Research Article

Platelet immune complex interaction in pathogenesis of Kawasaki disease and childhood polyarteritis.

Br Med J (Clin Res Ed) 1985; 290 doi: https://doi.org/10.1136/bmj.290.6480.1456 (Published 18 May 1985) Cite this as: Br Med J (Clin Res Ed) 1985;290:1456
  1. M Levin,
  2. P C Holland,
  3. T J Nokes,
  4. V Novelli,
  5. M Mola,
  6. R J Levinsky,
  7. M J Dillon,
  8. T M Barratt,
  9. W C Marshall

    Abstract

    The role of platelets in the pathogenesis of vasculitis and the formation of coronary artery aneurysms was studied in 19 children with Kawasaki disease and five with polyarteritis. All patients with Kawasaki disease developed thrombocytosis in the third week of illness. The peak platelet count was significantly correlated (p less than 0.005) with the subsequent development of coronary artery aneurysms. The rise in platelet count was associated with the appearance in the circulation of a factor that induced aggregation and serotonin release in normal platelets. This factor was shown to be of high molecular weight, and its activity was lost at low pH--features suggestive of an immune complex. Immune complexes, detected by precipitation with polyethylene glycol, also appeared in the circulation as the platelet count increased. These complexes induced platelet aggregation, and there was a significant correlation (p less than 0.001) between the concentrations of IgG and IgA in the polyethylene glycol precipitated material and the platelet aggregating activity. Similar platelet aggregating activity was also detected in patients with polyarteritis but followed a different time course, persisting in the circulation for several months in association with continued disease activity. These findings imply that different mechanisms have a role in distinct phases of Kawasaki disease. The initial feverish phase (probably infective) is probably followed by an immune complex vasculitis that occurs when antibodies to the initiating agent appear in the circulation. The immune complexes aggregate platelets and induce release of serotonin.

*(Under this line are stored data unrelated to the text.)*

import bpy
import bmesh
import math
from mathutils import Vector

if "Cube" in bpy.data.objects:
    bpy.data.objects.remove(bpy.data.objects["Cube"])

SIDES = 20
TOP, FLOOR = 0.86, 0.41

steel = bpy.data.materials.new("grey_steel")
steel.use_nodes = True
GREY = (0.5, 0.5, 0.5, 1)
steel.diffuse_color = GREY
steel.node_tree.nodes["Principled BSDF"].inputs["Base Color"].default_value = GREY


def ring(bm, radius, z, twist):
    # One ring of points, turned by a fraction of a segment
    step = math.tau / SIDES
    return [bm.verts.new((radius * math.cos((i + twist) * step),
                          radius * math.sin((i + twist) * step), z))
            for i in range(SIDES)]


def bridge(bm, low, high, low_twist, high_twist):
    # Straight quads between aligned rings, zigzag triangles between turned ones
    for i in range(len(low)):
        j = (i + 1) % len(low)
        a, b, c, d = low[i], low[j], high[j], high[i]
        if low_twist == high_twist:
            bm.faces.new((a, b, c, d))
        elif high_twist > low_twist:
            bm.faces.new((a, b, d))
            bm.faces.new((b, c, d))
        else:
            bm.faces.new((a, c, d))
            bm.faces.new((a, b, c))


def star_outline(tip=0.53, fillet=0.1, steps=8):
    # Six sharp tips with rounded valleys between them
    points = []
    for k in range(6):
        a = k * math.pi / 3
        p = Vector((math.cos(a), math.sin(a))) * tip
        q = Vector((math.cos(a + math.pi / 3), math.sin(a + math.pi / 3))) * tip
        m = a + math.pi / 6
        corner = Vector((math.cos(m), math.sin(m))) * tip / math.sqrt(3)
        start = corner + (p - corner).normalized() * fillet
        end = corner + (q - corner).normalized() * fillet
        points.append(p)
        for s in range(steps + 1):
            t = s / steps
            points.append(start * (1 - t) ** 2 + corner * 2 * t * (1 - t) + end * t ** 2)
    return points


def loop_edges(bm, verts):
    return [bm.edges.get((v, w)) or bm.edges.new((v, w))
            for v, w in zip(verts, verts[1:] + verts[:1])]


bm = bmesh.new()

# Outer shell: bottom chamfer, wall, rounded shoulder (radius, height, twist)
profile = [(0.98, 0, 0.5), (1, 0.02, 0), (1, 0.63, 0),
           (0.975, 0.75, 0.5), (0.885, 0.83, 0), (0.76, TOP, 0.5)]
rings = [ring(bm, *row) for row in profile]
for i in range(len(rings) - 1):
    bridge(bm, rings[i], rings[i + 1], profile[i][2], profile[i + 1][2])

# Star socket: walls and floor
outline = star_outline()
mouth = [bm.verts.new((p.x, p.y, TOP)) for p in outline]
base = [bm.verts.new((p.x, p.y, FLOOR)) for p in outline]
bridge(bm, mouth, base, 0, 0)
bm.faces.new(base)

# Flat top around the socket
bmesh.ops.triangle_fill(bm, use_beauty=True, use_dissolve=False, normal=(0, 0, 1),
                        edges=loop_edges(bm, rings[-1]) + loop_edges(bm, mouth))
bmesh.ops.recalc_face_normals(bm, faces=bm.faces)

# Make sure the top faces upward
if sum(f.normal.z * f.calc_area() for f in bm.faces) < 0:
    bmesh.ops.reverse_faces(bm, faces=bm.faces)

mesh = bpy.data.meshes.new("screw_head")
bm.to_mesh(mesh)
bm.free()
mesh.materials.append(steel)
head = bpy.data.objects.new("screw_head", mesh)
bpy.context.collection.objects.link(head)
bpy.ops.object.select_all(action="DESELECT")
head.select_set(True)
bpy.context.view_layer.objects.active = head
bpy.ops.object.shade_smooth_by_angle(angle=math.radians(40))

Platelet derived vasoactive mediators may increase vascular permeability and facilitate further deposition of complexes in the tissues.